Now, the Taller Die Earlier: The Curse of Cancer

J Gerontol A Biol Sci Med Sci. 2016 Jun;71(6):713-9. doi: 10.1093/gerona/glv065. Epub 2015 May 19.

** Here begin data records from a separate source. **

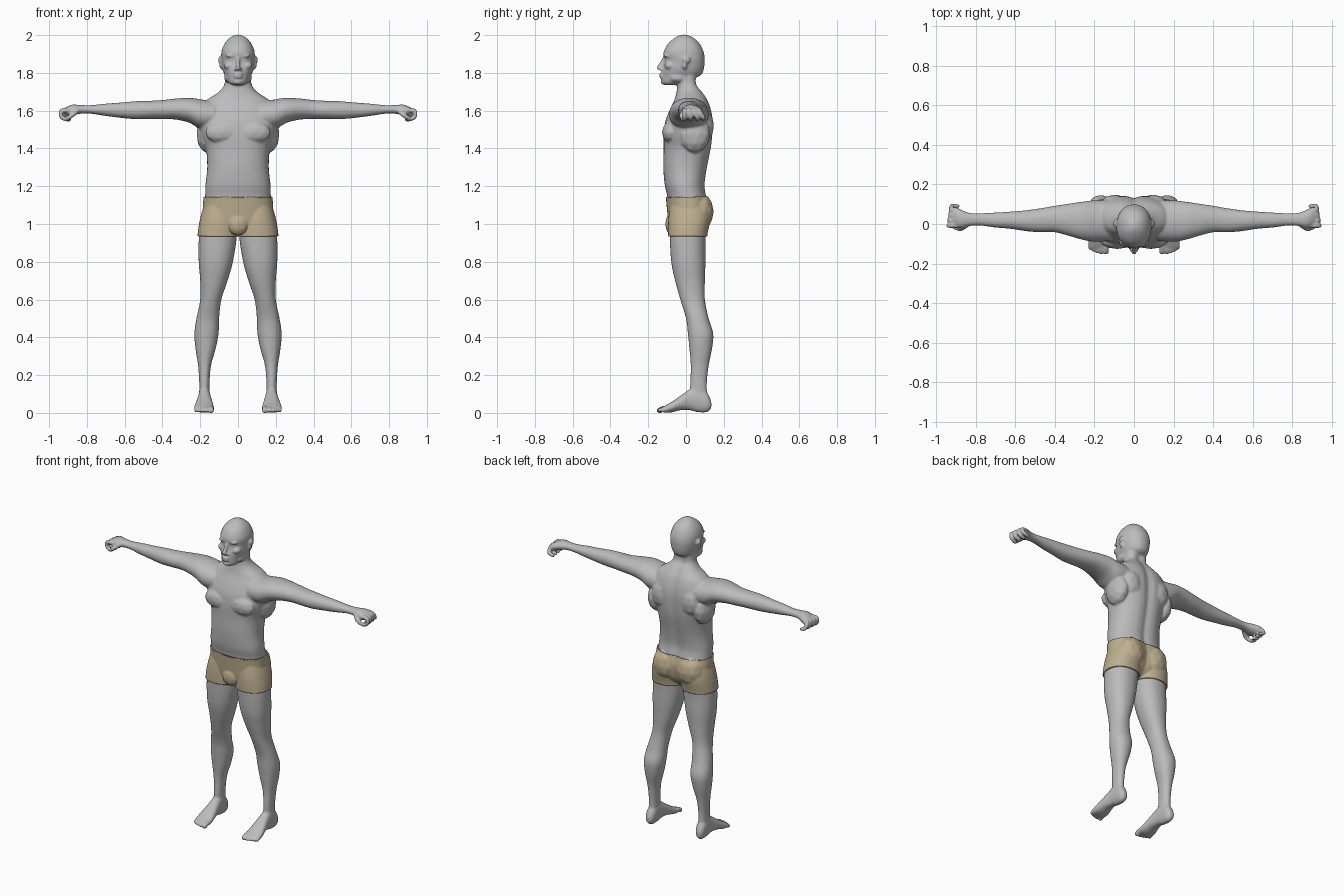
import bpy, bmesh, math
from mathutils import Matrix, Vector

cube = bpy.data.objects.get("Cube")
if cube:
    bpy.data.objects.remove(cube, do_unlink=True)


def material(name, colour):
    mat = bpy.data.materials.new(name)
    mat.use_nodes = True
    mat.diffuse_color = (*colour, 1)
    bsdf = next(n for n in mat.node_tree.nodes if n.type == 'BSDF_PRINCIPLED')
    bsdf.inputs["Base Color"].default_value = (*colour, 1)
    return mat


def catmull(a, b, c, d, t):
    return [0.5 * (2 * q + (r - p) * t + (2 * p - 5 * q + 4 * r - s) * t * t
                   + (3 * q - p - 3 * r + s) * t ** 3) for p, q, r, s in zip(a, b, c, d)]


def smooth_rows(rows, steps=5):
    last = len(rows) - 1
    out = []
    for i in range(last):
        near = [rows[max(0, min(last, i + k))] for k in (-1, 0, 1, 2)]
        out += [catmull(*near, s / steps) for s in range(steps)]
    return out + [list(rows[-1])]


def loft(bm, rows, axis, power=2.2, groove=0.0, sides=40):
    """Skin rounded sections (position, u low, u high, v low, v high) along an axis."""
    rings = []
    for pos, u0, u1, v0, v1 in smooth_rows(rows):
        ring = []
        for k in range(sides):
            ang = 2 * math.pi * k / sides
            c, s = math.cos(ang), math.sin(ang)
            u = (u0 + u1) / 2 + (u1 - u0) / 2 * math.copysign(abs(c) ** (2 / power), c)
            v = (v0 + v1) / 2 + (v1 - v0) / 2 * math.copysign(abs(s) ** (2 / power), s)
            if s > 0:
                v -= groove * math.exp(-(u / 0.03) ** 2)
            co = {'x': (pos, u, v), 'y': (u, pos, v), 'z': (u, v, pos)}[axis]
            ring.append(bm.verts.new(co))
        rings.append(ring)
    for a, b in zip(rings, rings[1:]):
        for k in range(sides):
            n = (k + 1) % sides
            bm.faces.new((a[k], a[n], b[n], b[k]))
    bm.faces.new(rings[0])
    bm.faces.new(rings[-1])


def central(rows):
    return [(z, -half, half, front, back) for z, half, front, back in rows]


def blob(bm, centre, radii):
    m = Matrix.Translation(centre) @ Matrix.Diagonal((*radii, 1))
    bmesh.ops.create_icosphere(bm, subdivisions=2, radius=1, matrix=m)


def chain(bm, points, r0, r1):
    """Rounded finger-like tube made of overlapping balls."""
    path = smooth_rows(points, 6)
    for i, p in enumerate(path):
        r = r0 + (r1 - r0) * i / (len(path) - 1)
        blob(bm, p, (r, r, r))


bm = bmesh.new()

# Leg
loft(bm, [
    (1.12, .03, .165, -.07, .1), (1.03, .01, .192, -.085, .12),
    (.93, .007, .207, -.086, .104), (.8, .027, .208, -.078, .103),
    (.7, .055, .2, -.058, .1), (.6, .088, .2, -.03, .1),
    (.5, .1, .22, 0, .12), (.42, .103, .231, .01, .144),
    (.34, .118, .225, .018, .138), (.25, .143, .211, .025, .12),
    (.15, .151, .205, .022, .11), (.07, .15, .207, .02, .115)], 'z')
blob(bm, (.155, .022, .535), (.035, .025, .045))

# Foot and toes
loft(bm, [
    (.134, .165, .195, .025, .06), (.11, .15, .208, .004, .11),
    (.06, .146, .21, .004, .14), (.02, .143, .212, .014, .125),
    (-.03, .135, .222, .014, .09), (-.08, .127, .232, .002, .056),
    (-.115, .127, .232, .002, .036), (-.125, .135, .225, .006, .026)], 'y')
for x, tip, r in ((.142, -.14, .016), (.168, -.143, .012), (.188, -.138, .011),
                  (.206, -.13, .011), (.222, -.12, .011)):
    chain(bm, [(x, -.1, .024), (x, tip + .02, .022), (x, tip, .013)], r, r)

# Arm
loft(bm, [
    (.12, -.085, .12, 1.5, 1.65), (.2, -.09, .12, 1.505, 1.66),
    (.26, -.08, .113, 1.537, 1.668), (.33, -.06, .103, 1.553, 1.664),
    (.4, -.042, .092, 1.556, 1.656), (.47, -.042, .08, 1.556, 1.652),
    (.54, -.037, .07, 1.555, 1.65), (.62, -.025, .063, 1.562, 1.643),
    (.7, -.018, .058, 1.572, 1.637), (.78, -.008, .054, 1.584, 1.629),
    (.83, -.01, .056, 1.584, 1.63), (.875, -.02, .072, 1.575, 1.632),
    (.905, -.012, .085, 1.57, 1.622), (.918, 0, .08, 1.58, 1.612)], 'x', 2.1)

# Curled fingers and thumb
for i in range(4):
    y = -.008 + .026 * i
    back = y + .007 * i
    reach = .934 - .004 * i
    chain(bm, [(.895, y, 1.602), (reach, y, 1.598), (reach, back, 1.565),
               (reach - .03, back, 1.552)], .014, .011)
chain(bm, [(.855, -.008, 1.598), (.88, -.024, 1.575), (.91, -.016, 1.556)], .016, .011)

# Paired muscles: chest, shoulder, flank, shoulder blade, buttock
for centre, radii in (
        ((.085, -.085, 1.485), (.09, .042, .06)),
        ((.225, .015, 1.6), (.075, .085, .066)),
        ((.165, .045, 1.475), (.055, .085, .1)),
        ((.1, .1, 1.52), (.07, .048, .09)),
        ((.085, .075, 1.065), (.082, .064, .095))):
    blob(bm, centre, radii)

# Paired face parts: brow, eye, cheek, nostril, ear rim, ear lobe, jaw
for centre, radii in (
        ((.036, -.104, 1.89), (.03, .014, .009)),
        ((.033, -.098, 1.866), (.014, .013, .009)),
        ((.048, -.085, 1.838), (.03, .03, .022)),
        ((.013, -.131, 1.818), (.009, .012, .008)),
        ((.094, .002, 1.868), (.012, .022, .02)),
        ((.09, -.008, 1.842), (.01, .014, .022)),
        ((.052, -.04, 1.775), (.022, .05, .025))):
    blob(bm, centre, radii)

# Reflect all paired parts to the other side
copy = bmesh.ops.duplicate(bm, geom=bm.verts[:] + bm.edges[:] + bm.faces[:])["geom"]
for v in copy:
    if isinstance(v, bmesh.types.BMVert):
        v.co.x *= -1

# Torso and neck
loft(bm, central([
    (.95, .08, -.05, .07), (1.0, .165, -.082, .11), (1.08, .178, -.093, .125),
    (1.15, .174, -.1, .11), (1.21, .172, -.113, .103), (1.3, .163, -.12, .116),
    (1.4, .17, -.118, .136), (1.47, .195, -.118, .143), (1.54, .21, -.11, .145),
    (1.6, .195, -.088, .137), (1.655, .165, -.062, .118), (1.7, .1, -.05, .09),
    (1.74, .072, -.045, .062), (1.8, .066, -.045, .062), (1.84, .05, -.04, .05)]),
    'z', 2.3, groove=.014)
blob(bm, (0, -.07, 1.0), (.05, .032, .055))

# Head
loft(bm, central([
    (1.735, .03, -.115, -.05), (1.75, .05, -.128, -.01), (1.785, .069, -.128, .075),
    (1.82, .082, -.124, .094), (1.866, .088, -.113, .099), (1.895, .089, -.12, .097),
    (1.92, .086, -.115, .09), (1.955, .071, -.095, .072), (1.985, .045, -.06, .04),
    (2.002, .014, -.028, .005)]), 'z', 2.15)

# Nose, lips and chin
chain(bm, [(0, -.112, 1.885), (0, -.13, 1.85), (0, -.143, 1.828)], .009, .013)
for z in (1.779, 1.794):
    blob(bm, (0, -.129, z), (.026, .013, .0075))
blob(bm, (0, -.115, 1.753), (.026, .021, .016))

bmesh.ops.recalc_face_normals(bm, faces=bm.faces[:])
mesh = bpy.data.meshes.new("body")
bm.to_mesh(mesh)
bm.free()
body = bpy.data.objects.new("body", mesh)
bpy.context.collection.objects.link(body)

# Fuse the parts into one soft skin
fuse = body.modifiers.new("fuse", 'REMESH')
fuse.mode = 'VOXEL'
fuse.voxel_size = .006
soften = body.modifiers.new("soften", 'SMOOTH')
soften.factor = .5
soften.iterations = 5
graph = bpy.context.evaluated_depsgraph_get()
fused = bpy.data.meshes.new_from_object(body.evaluated_get(graph))
body.modifiers.clear()
body.data = fused
fused.materials.clear()
fused.materials.append(material("grey_skin", (.5, .5, .5)))

# Shorts: a cloth shell lifted from the hips
HEM, WAIST = .935, 1.143
bm = bmesh.new()
bm.from_mesh(fused)
for height in (HEM, WAIST):
    bmesh.ops.bisect_plane(bm, geom=bm.verts[:] + bm.edges[:] + bm.faces[:],
                           plane_co=Vector((0, 0, height)), plane_no=Vector((0, 0, 1)))
outside = [f for f in bm.faces if not HEM < f.calc_center_median().z < WAIST]
bmesh.ops.delete(bm, geom=outside, context='FACES')
cloth = bpy.data.meshes.new("shorts")
bm.to_mesh(cloth)
bm.free()
cloth.materials.clear()
cloth.materials.append(material("tan_cloth", (.52, .43, .28)))
shorts = bpy.data.objects.new("shorts", cloth)
bpy.context.collection.objects.link(shorts)
shell = shorts.modifiers.new("thickness", 'SOLIDIFY')
shell.thickness = .008
shell.offset = 1

for obj in (body, shorts):
    bpy.ops.object.select_all(action='DESELECT')
    obj.select_set(True)
    bpy.context.view_layer.objects.active = obj
    bpy.ops.object.shade_smooth_by_angle(angle=math.radians(50))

This study estimates the relationship between height and mortality. Individuals in the National Health Interview Survey 1986, a nationally representative U.S. sample, are linked to death certificate data until December 31, 2006. We analyze this relationship in 14,440 men and 16,390 women aged 25+. We employ the Cox proportional hazards model, controlling for birthday and education. An additional inch increase in height is related to a hazard ratio of death from all causes that is 2.2% higher for men and 2.5% higher for women. The findings are robust to changing survival distributions, and further analyses indicate that the figures are lower bounds. This relationship is mainly driven by the positive relationship between height and development of cancer. An additional inch increase in height is related to a hazard ratio of death from malignant neoplasms that is 7.1% higher for men and 5.7% higher for women. In contrast to the negative relationship between height and mortality in the past, this relationship is now positive. This demonstrates the success and accessibility of medical technology in treating patients with many acute and chronic diseases other than cancer.

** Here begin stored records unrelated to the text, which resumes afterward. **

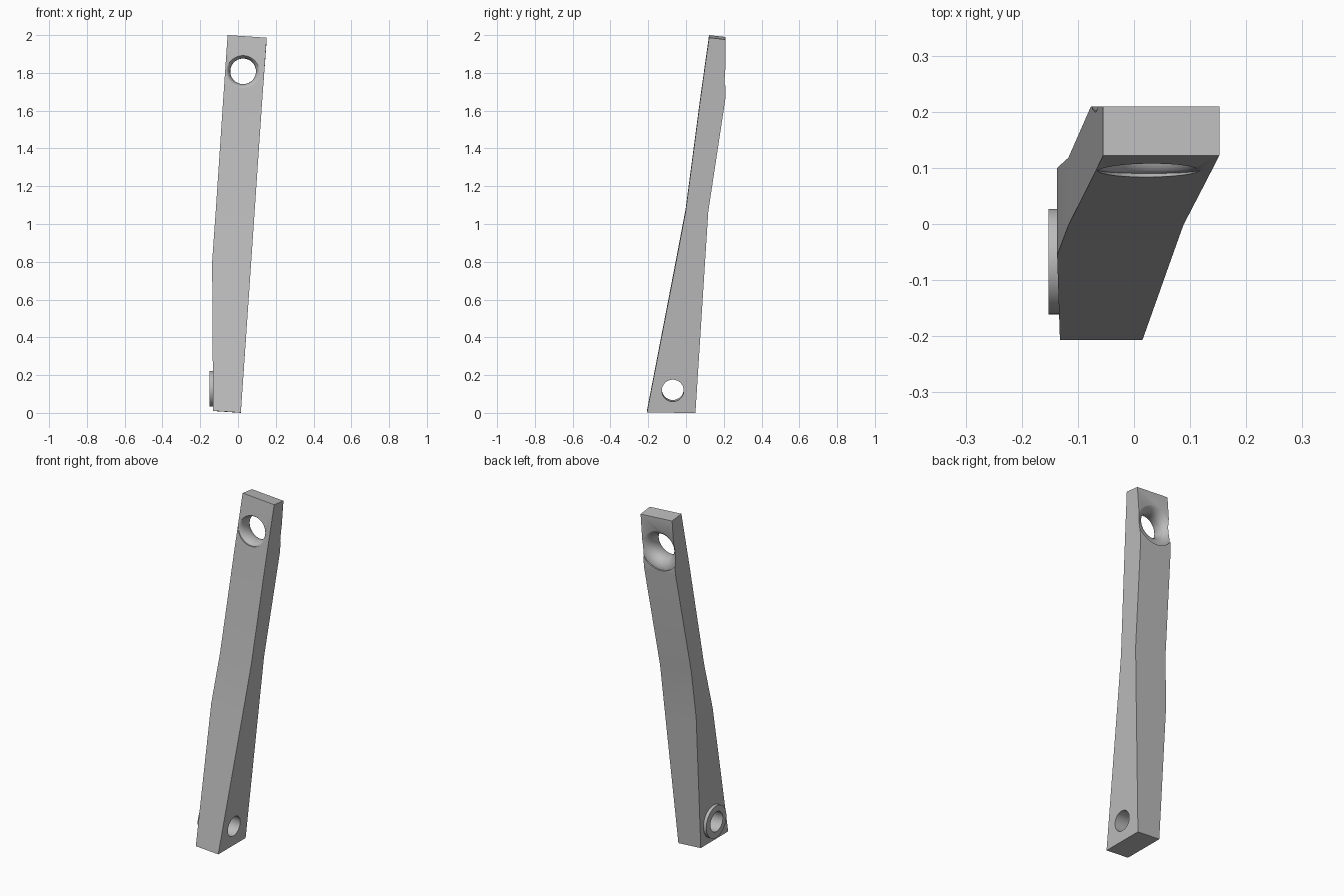
import bpy, bmesh, math
from mathutils import Matrix, Vector

if "Cube" in bpy.data.objects:
    bpy.data.objects.remove(bpy.data.objects["Cube"], do_unlink=True)

grey = bpy.data.materials.new("plain grey")
grey.use_nodes = True
grey.diffuse_color = (0.5, 0.5, 0.5, 1)
grey.node_tree.nodes["Principled BSDF"].inputs["Base Color"].default_value = (0.5, 0.5, 0.5, 1)


def finish(name, bm, smooth=False, matrix=None):
    if matrix:
        bm.transform(matrix)
    bmesh.ops.recalc_face_normals(bm, faces=bm.faces)
    for f in bm.faces:
        f.smooth = smooth and len(f.verts) == 4
    mesh = bpy.data.meshes.new(name)
    bm.to_mesh(mesh)
    bm.free()
    mesh.materials.append(grey)
    ob = bpy.data.objects.new(name, mesh)
    bpy.context.scene.collection.objects.link(ob)
    return ob


def lathe(name, profile, matrix, sides=64):
    """Closed solid from (radius, height) points turned about local z."""
    bm = bmesh.new()
    rings = [[bm.verts.new((r * math.cos(a), r * math.sin(a), h))
              for a in (i * math.tau / sides for i in range(sides))] for r, h in profile]
    for low, high in zip(rings, rings[1:]):
        for i in range(sides):
            j = (i + 1) % sides
            bm.faces.new((low[i], low[j], high[j], high[i]))
    bm.faces.new(rings[0])
    bm.faces.new(rings[-1])
    return finish(name, bm, True, matrix)


def axis_at(centre, direction):
    return Matrix.Translation(centre) @ Vector(direction).to_track_quat("Z", "Y").to_matrix().to_4x4()


# Bent bar: height, left edge, right edge, front, back, drop of the back edge
stations = [(0.011, -0.132, 0.015, -0.207, 0.05, 0.001),
            (0.80, -0.137, 0.069, -0.055, 0.10, 0),
            (1.08, -0.117, 0.088, -0.002, 0.118, 0),
            (1.68, -0.077, 0.129, 0.077, 0.209, 0),
            (2.00, -0.055, 0.152, 0.122, 0.209, 0.01)]
bm = bmesh.new()
loops = []
for z, xl, xr, yf, yb, drop in stations:
    corners = ((xl, yf), (xr, yf), (xr, yb), (xl, yb))
    loops.append([bm.verts.new((x, y, z - 0.066 * (x - xl) - (drop if y == yb else 0)))
                  for x, y in corners])
for low, high in zip(loops, loops[1:]):
    for i in range(4):
        j = (i + 1) % 4
        bm.faces.new((low[i], low[j], high[j], high[i]))
bm.faces.new(loops[0])
bm.faces.new(loops[-1])
arm = finish("arm", bm)

# Round boss on the lower right side
boss = lathe("pivot_boss", [(0.094, 0), (0.094, 0.03)],
             axis_at((-0.122, -0.067, 0.127), (-1, 0, 0)))

# Cutters: the lower bore, and the upper hole flared at both ends
bore = lathe("bore_cutter", [(0.058, -0.3), (0.058, 0.3)],
             axis_at((-0.06, -0.07, 0.122), (1, 0, -0.05)))
steps = [i * math.pi / 20 for i in range(11)]
front = [(0.068 + 0.024 * (1 - math.cos(t)), -0.004 - 0.05 * math.sin(t)) for t in reversed(steps)]
back = [(0.068 + 0.06 * (1 - math.cos(t)), 0.059 * math.sin(t)) for t in steps]
profile = [(front[0][0], -0.12)] + front + back + [(back[-1][0], 0.12)]
flare = lathe("flared_hole_cutter", profile, axis_at((0.027, 0.15, 1.808), (0, 1, -0.066)))


def cut(ob, cutters):
    for c in cutters:
        mod = ob.modifiers.new(c.name, "BOOLEAN")
        mod.operation = "DIFFERENCE"
        mod.solver = "EXACT"
        mod.object = c
    bpy.context.view_layer.update()
    cut_mesh = bpy.data.meshes.new_from_object(ob.evaluated_get(bpy.context.evaluated_depsgraph_get()))
    ob.modifiers.clear()
    ob.data = cut_mesh
    cut_mesh.set_sharp_from_angle(angle=math.radians(35))


cut(arm, [bore, flare])
cut(boss, [bore])
for c in (bore, flare):
    bpy.data.objects.remove(c, do_unlink=True)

Keywords: 20th century; Cancer; Height; Mortality; United States.

MeSH terms

  • Adult
  • Aged
  • Body Height*
  • Educational Status
  • Female
  • Health Status
  • Health Surveys
  • Humans
  • Male
  • Middle Aged
  • Neoplasms / mortality*
  • Risk Factors
  • United States / epidemiology